It wasn’t a strenuous trip, but we were out on the water most of the day. The actual paddling can take as little as two hours, with breaks for eating, swimming, and snorkeling.

The beaches were covered with white, fine-grained sand – really, I’ve never seen such beautiful and pristine sand areas.

Our itinerary took us back and forth between islands, sometimes with crossings of about three miles. Oddly enough, we could see the seabed almost everywhere – giving us a chance to get an up-close look at manta rays, sea turtles, clams and giant starfish.

In the afternoon we chose a beach to set up camp, unloaded our kayaks, pitched tents and then swam.

Enduring the heat was the hardest part of the trip. We almost never had shade and the tents were small sweat lodges. At night the interior of the tent was like a sauna.

One afternoon we left the tent door open to cool it down, and that night I had to expel three Hermit Carbs from inside the tent.

It could be worse. We heard stories about another trip in the Bahamas where a snake crawled in through an open tent door and was spotted by the camper that night. Other incidents included a boa constrictor climbing up between the fly and the tent and scorpions found in shoes. We saw a six inch centipede with spikes or antennae on its head clinging to the outside of our tent netting.

The heat was so intense that nobody thought about sunbathing. If you had to be outside, you went into the sea, which was so warm you never felt cold. It was most comfortable to sit on the bottom of the sea, the water was up to our chests or necks. It was the best swim I have ever experienced.

Dawn came around 6am – perfect to start our days. Twelve hours later it was dark.

Each evening we would gather on the beach to watch the sunset – spectacular clouds, illuminated or silhouetted against a bright orange background. Then the stars would appear, so clear in a black sky, with only the tiniest bit of ambient light coming from the city of Georgetown. We placed a glowing Luci light in the sand and sat in a circle around it, telling stories, telling jokes and sometimes just quietly enjoying the night.

On our last night, we remembered all the creatures we had seen – and there were several dozen.

Manta rays were widespread.

Lying on the seabed, often covered with a layer of sand, they slid away as we approached.

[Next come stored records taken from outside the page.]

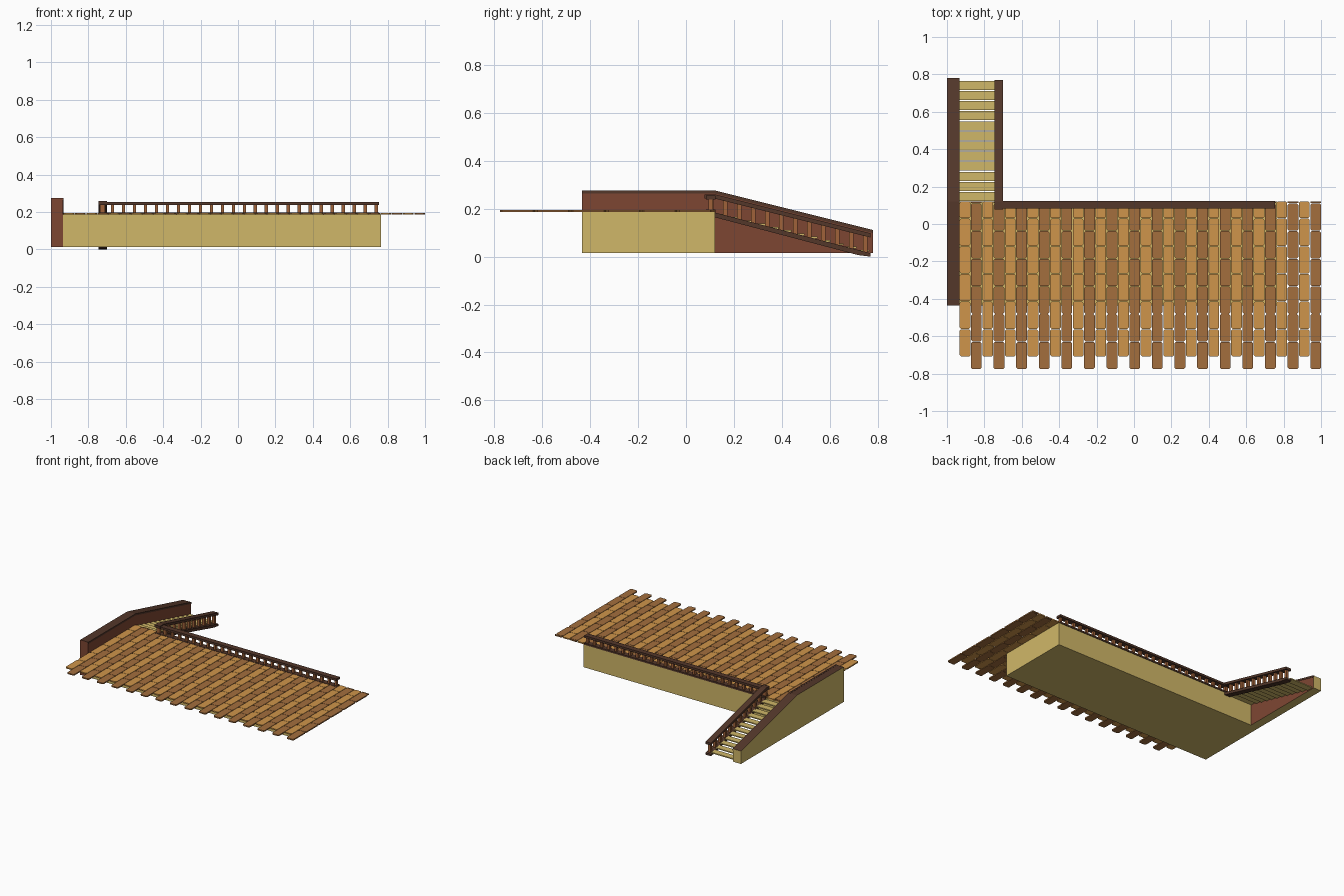
import bpy, bmesh
from mathutils import Vector

if "Cube" in bpy.data.objects:
    bpy.data.objects.remove(bpy.data.objects["Cube"])


def mat(name, r, g, b):
    m = bpy.data.materials.new(name)
    m.diffuse_color = tuple((c / 255) ** 2.2 for c in (r, g, b)) + (1,)
    m.use_nodes = True
    m.node_tree.nodes["Principled BSDF"].inputs["Base Color"].default_value = m.diffuse_color
    return m


SAND = mat("sandstone", 207, 182, 104)
RED = mat("red_brown", 125, 72, 54)
DARK = mat("dark_wood", 84, 58, 46)
POST = mat("post_wood", 158, 98, 60)
LIGHT = mat("light_plank", 206, 148, 76)
BROWN = mat("brown_plank", 162, 110, 64)


def finish(name, bm, *mats):
    bmesh.ops.recalc_face_normals(bm, faces=bm.faces)
    me = bpy.data.meshes.new(name)
    bm.to_mesh(me)
    bm.free()
    for m in mats:
        me.materials.append(m)
    ob = bpy.data.objects.new(name, me)
    bpy.context.collection.objects.link(ob)
    return ob


def prism(bm, points, offset):
    """Extrude a polygon by an offset vector."""
    off = Vector(offset)
    a = [bm.verts.new(p) for p in points]
    b = [bm.verts.new(Vector(p) + off) for p in points]
    bm.faces.new(a)
    bm.faces.new(b[::-1])
    for i in range(len(a)):
        j = (i + 1) % len(a)
        bm.faces.new((a[i], b[i], b[j], a[j]))


def box(bm, x0, x1, y0, y1, z0, z1):
    prism(bm, [(x0, y0, z0), (x1, y0, z0), (x1, y1, z0), (x0, y1, z0)], (0, 0, z1 - z0))


def side_prism(bm, profile, x0, x1):
    """Extrude a (y, z) profile along x."""
    prism(bm, [(x0, y, z) for y, z in profile], (x1 - x0, 0, 0))


# base block under the deck
bm = bmesh.new()
box(bm, -0.935, 0.765, -0.435, 0.12, 0.014, 0.186)
finish("deck_base", bm, SAND)

# solid side wall: sand outside, red-brown inside and front, dark top
bm = bmesh.new()
side_prism(bm, [(-0.435, 0.014), (0.78, 0.014), (0.78, 0.11), (0.12, 0.275), (-0.435, 0.275)],
           -1, -0.935)
wall = finish("side_wall", bm, SAND, RED, DARK)
for p in wall.data.polygons:
    n = p.normal
    p.material_index = 1 if n.x > 0.5 or n.y < -0.5 else 2 if n.z > 0.5 else 0

# dark trim along the wall's inner top edge
bm = bmesh.new()
side_prism(bm, [(-0.435, 0.263), (0.12, 0.263), (0.78, 0.098), (0.78, 0.111),
                (0.12, 0.276), (-0.435, 0.276)], -0.945, -0.932)
finish("wall_trim", bm, DARK)

# deck planks: alternating rows of short boards with clipped corners
PITCH, LENGTH, CLIP = 1.935 / 32, 0.148, 0.008


def plank_row(bm, x0, front):
    x1 = x0 + PITCH - 0.003
    y = front
    while y < 0.115:
        e = min(y + LENGTH, 0.122)
        a, b = y + 0.001, e - 0.001
        c = CLIP
        prism(bm, [(x0 + c, a, 0.186), (x1 - c, a, 0.186), (x1, a + c, 0.186), (x1, b - c, 0.186),
                   (x1 - c, b, 0.186), (x0 + c, b, 0.186), (x0, b - c, 0.186), (x0, a + c, 0.186)],
              (0, 0, 0.009))
        y += LENGTH


for name, start, front, m in (("light_planks", 0, -0.71, LIGHT), ("brown_planks", 1, -0.777, BROWN)):
    bm = bmesh.new()
    for i in range(start, 32, 2):
        plank_row(bm, -0.935 + i * PITCH + 0.003, front)
    finish(name, bm, m)

# deck railing
bm = bmesh.new()
box(bm, -0.745, 0.755, 0.083, 0.124, 0.238, 0.254)
box(bm, -0.745, 0.755, 0.083, 0.124, 0.185, 0.197)
finish("deck_rails", bm, DARK)
bm = bmesh.new()
for i in range(26):
    x = -0.73 + i * 1.47 / 25
    box(bm, x - 0.009, x + 0.009, 0.094, 0.113, 0.19, 0.242)
finish("deck_balusters", bm, POST)


# stair railing: sloping top and bottom rails
def slope(y, z):
    return z - 0.25 * (y - 0.12)


bm = bmesh.new()
side_prism(bm, [(0.078, 0.242), (0.12, 0.242), (0.77, slope(0.77, 0.242)),
                (0.77, slope(0.77, 0.26)), (0.12, 0.26), (0.078, 0.26)], -0.745, -0.70)
side_prism(bm, [(0.12, 0.164), (0.72, 0.006), (0.77, 0.0), (0.77, 0.014), (0.74, 0.022),
                (0.12, 0.184)], -0.745, -0.70)
finish("stair_rails", bm, DARK)
bm = bmesh.new()
for i in range(12):
    y = 0.105 + i * 0.0585
    yb = max(y, 0.12)
    box(bm, -0.733, -0.712, y - 0.009, y + 0.009, slope(yb, 0.176), slope(yb, 0.246))
finish("stair_balusters", bm, POST)

# stair treads
bm = bmesh.new()
for i in range(12):
    y0 = 0.123 + i * 0.054
    z = 0.17 - i * 0.0136
    box(bm, -0.937, -0.742, y0, y0 + 0.048, z, z + 0.008)
finish("stair_treads", bm, SAND)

We were warned to rub our feet while walking lest we step on them and risk being stabbed by the barb on their tails.

Sharks inhabited these waters and we all had a close encounter.

I was wading from shore with a few others when we saw a four to five meter shark coming our way.

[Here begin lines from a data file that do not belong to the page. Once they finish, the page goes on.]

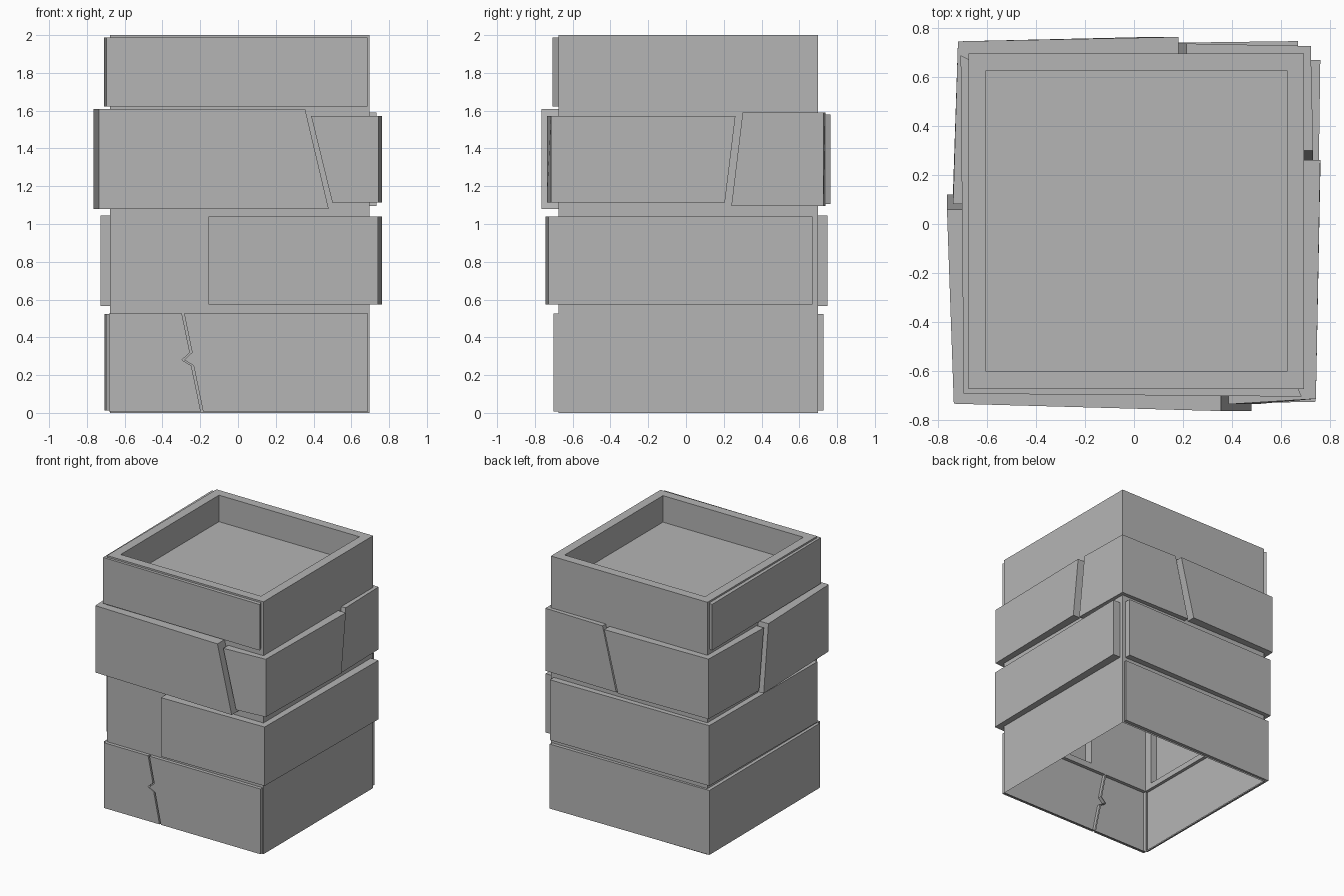
import bpy, bmesh

if "Cube" in bpy.data.objects:
    bpy.data.objects.remove(bpy.data.objects["Cube"])

IN = 0.67  # how far planks reach into the core wall


def new_object(name, bm):
    bmesh.ops.recalc_face_normals(bm, faces=bm.faces)
    me = bpy.data.meshes.new(name)
    bm.to_mesh(me)
    bm.free()
    ob = bpy.data.objects.new(name, me)
    bpy.context.collection.objects.link(ob)
    return ob


def prism(name, low, high):
    """Solid between two matching outlines."""
    bm = bmesh.new()
    a = [bm.verts.new(p) for p in low]
    b = [bm.verts.new(p) for p in high]
    n = len(a)
    bm.faces.new(a)
    bm.faces.new(b)
    for i in range(n):
        j = (i + 1) % n
        bm.faces.new((a[i], a[j], b[j], b[i]))
    return new_object(name, bm)


def clamp(v):
    return max(-IN, min(IN, v))


def plank(name, z0, z1, outer, start=(0, 0), end=(0, 0)):
    """Plank along a plan path; start/end shift the bottom ends for slanted cuts."""
    low = [list(p) for p in outer]
    for k in (0, 1):
        low[0][k] += start[k]
        low[-1][k] += end[k]

    def ring(pts, z):
        inner = [(clamp(x), clamp(y)) for x, y in reversed(pts)]
        return [(x, y, z) for x, y in [*pts, *inner]]
    return prism(name, ring(low, z0), ring(outer, z1))


# Core box with a sunken top
bm = bmesh.new()
bmesh.ops.create_cube(bm, size=1)
for v in bm.verts:
    v.co = (0.696 if v.co.x > 0 else -0.677, 0.698 if v.co.y > 0 else -0.675, 2 if v.co.z > 0 else 0)
bm.normal_update()
top = max(bm.faces, key=lambda f: f.calc_center_median().z)
bmesh.ops.inset_region(bm, faces=[top], thickness=0.071, use_even_offset=True)
new = bmesh.ops.extrude_discrete_faces(bm, faces=[top])["faces"]
bmesh.ops.translate(bm, verts=new[0].verts, vec=(0, 0, -0.21))
shell = new_object("plank_box", bm)

parts = []
# Bottom tier: cracked front and wrapped left/back
crack = [(-0.297, 0.525), (-0.255, 0.32), (-0.297, 0.28), (-0.247, 0.25), (-0.197, 0.008)]
left = [(-0.683, 0.008), (-0.683, 0.525)] + crack
right = [(x + 0.012, z) for x, z in crack] + [(0.689, 0.008), (0.689, 0.525)]
for name, prof in (("bottom_front_left", left), ("bottom_front_right", right)):
    parts.append(prism(name, [(x, -IN, z) for x, z in prof], [(x, -0.702, z) for x, z in prof]))
parts.append(plank("bottom_left_back", 0.012, 0.523, [(-0.70, -0.68), (-0.706, 0.715), (0.69, 0.727)]))

# Second tier: front/right wrap and back/left wrap
parts.append(plank("second_front_right", 0.573, 1.04, [(-0.155, -0.745), (0.742, -0.727), (0.762, 0.67)]))
parts.append(plank("second_back_left", 0.567, 1.045, [(0.67, 0.748), (-0.715, 0.73), (-0.728, -0.61)]))

# Third tier: four corner planks with slanted gaps
parts.append(plank("third_front_left", 1.08, 1.61,
                   [(0.355, -0.765), (-0.737, -0.735), (-0.765, 0.06)], (0.125, 0), (0, 0.06)))
parts.append(plank("third_front_right", 1.115, 1.573,
                   [(0.387, -0.737), (0.744, -0.715), (0.762, 0.262)], (0.112, 0), (0, -0.056)))
parts.append(plank("third_back_right", 1.095, 1.59,
                   [(0.733, 0.30), (0.723, 0.728), (0.215, 0.738)], (0, -0.06), (-0.12, 0)))
parts.append(plank("third_back_left", 1.105, 1.58,
                   [(0.182, 0.765), (-0.72, 0.747), (-0.74, 0.082)], (-0.12, 0), (0, 0.06)))

# Top tier: front/left wrap
parts.append(plank("top_front_left", 1.623, 1.987, [(0.686, -0.706), (-0.697, -0.694), (-0.709, 0.69)]))

# Merge all planks into one skin
bpy.context.view_layer.objects.active = shell
for p in parts:
    m = shell.modifiers.new("union", "BOOLEAN")
    m.operation = "UNION"
    m.solver = "EXACT"
    m.object = p
    bpy.ops.object.modifier_apply(modifier=m.name)
    bpy.data.objects.remove(p)

# Open underside
bm = bmesh.new()
bm.from_mesh(shell.data)
bmesh.ops.delete(bm, geom=[f for f in bm.faces if all(v.co.z < 0.004 for v in f.verts)], context="FACES")
bm.to_mesh(shell.data)
bm.free()

# Dark grey finish
grey = bpy.data.materials.new("dark_grey")
grey.diffuse_color = (0.46, 0.46, 0.46, 1)
grey.use_nodes = True
grey.node_tree.nodes["Principled BSDF"].inputs["Base Color"].default_value = grey.diffuse_color
shell.data.materials.clear()
shell.data.materials.append(grey)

When it spotted us, it turned away but kept swimming close.

We yelled at the others on the beach and they all immediately took off. Everyone wanted to see a shark. Curiosity trumped fear. The shark swam towards Cyndy, getting within 15 feet of her before diving into deep water.

Apparently our last campsite was a perfect habitat for iguanas.

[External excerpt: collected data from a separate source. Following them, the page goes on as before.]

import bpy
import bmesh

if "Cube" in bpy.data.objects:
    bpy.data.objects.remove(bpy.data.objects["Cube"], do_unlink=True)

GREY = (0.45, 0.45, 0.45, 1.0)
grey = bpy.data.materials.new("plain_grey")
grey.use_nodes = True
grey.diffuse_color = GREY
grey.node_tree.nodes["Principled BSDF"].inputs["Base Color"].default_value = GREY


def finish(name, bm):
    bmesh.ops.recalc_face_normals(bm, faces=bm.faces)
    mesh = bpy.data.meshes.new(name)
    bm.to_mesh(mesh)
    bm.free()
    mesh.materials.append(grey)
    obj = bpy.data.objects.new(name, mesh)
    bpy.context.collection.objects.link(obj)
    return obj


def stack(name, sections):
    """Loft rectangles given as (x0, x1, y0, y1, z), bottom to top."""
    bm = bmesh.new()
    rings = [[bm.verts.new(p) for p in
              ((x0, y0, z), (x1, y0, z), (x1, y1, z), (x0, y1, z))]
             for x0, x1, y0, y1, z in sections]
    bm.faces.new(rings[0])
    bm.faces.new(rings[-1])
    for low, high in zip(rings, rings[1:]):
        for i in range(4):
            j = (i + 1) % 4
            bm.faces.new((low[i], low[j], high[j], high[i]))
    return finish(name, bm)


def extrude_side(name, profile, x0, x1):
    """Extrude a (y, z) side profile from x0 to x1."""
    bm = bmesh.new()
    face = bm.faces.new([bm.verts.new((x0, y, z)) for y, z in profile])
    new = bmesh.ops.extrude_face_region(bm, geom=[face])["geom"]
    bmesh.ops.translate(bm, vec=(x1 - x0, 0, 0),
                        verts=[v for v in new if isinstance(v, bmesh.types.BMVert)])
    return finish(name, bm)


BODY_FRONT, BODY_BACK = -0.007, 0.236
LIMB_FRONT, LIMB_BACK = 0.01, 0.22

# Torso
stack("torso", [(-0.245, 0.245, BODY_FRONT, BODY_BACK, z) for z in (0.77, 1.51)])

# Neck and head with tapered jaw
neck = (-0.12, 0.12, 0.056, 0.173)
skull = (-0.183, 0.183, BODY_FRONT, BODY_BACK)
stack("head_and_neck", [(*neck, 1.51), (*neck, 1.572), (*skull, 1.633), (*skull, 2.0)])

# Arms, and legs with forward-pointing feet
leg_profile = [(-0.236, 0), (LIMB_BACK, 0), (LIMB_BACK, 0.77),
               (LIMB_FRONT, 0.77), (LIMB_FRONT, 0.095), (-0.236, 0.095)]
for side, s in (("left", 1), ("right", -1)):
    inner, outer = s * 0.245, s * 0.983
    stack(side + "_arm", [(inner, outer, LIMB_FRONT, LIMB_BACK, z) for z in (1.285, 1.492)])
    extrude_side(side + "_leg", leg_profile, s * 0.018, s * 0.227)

These lizards, with beaded skin and large claws about the size of cats, moved slowly around our tents and gear. While I was sitting in a camp chair reading, one approached me to within five feet.

Normally this might have startled me, but these reptiles showed no inclination to be aggressive.

What we never saw during our kayaking week were other people. Not even boats came within a mile of us.

I suspect the intense heat and biting sand flies will keep most would-be campers from enjoying this otherwise tropical paradise.

The bugs, most like our no-see-ums, were aggressive at dawn and late afternoon into evening. The pinprick-like itching bites were annoying. Liberal use of insect repellent, wearing long sleeves, pants, and head nets made buggy times bearable.

By the end of our trip, strangers we’d only met a week before now felt like close friends.

Once again, NOLS provided Cyndy and I with a wonderful experience.

It’s been that way on every trip—seven for me and nine for Cyndy.

We’ll be doing it again next July when we head north for a week of sea kayaking in Alaska.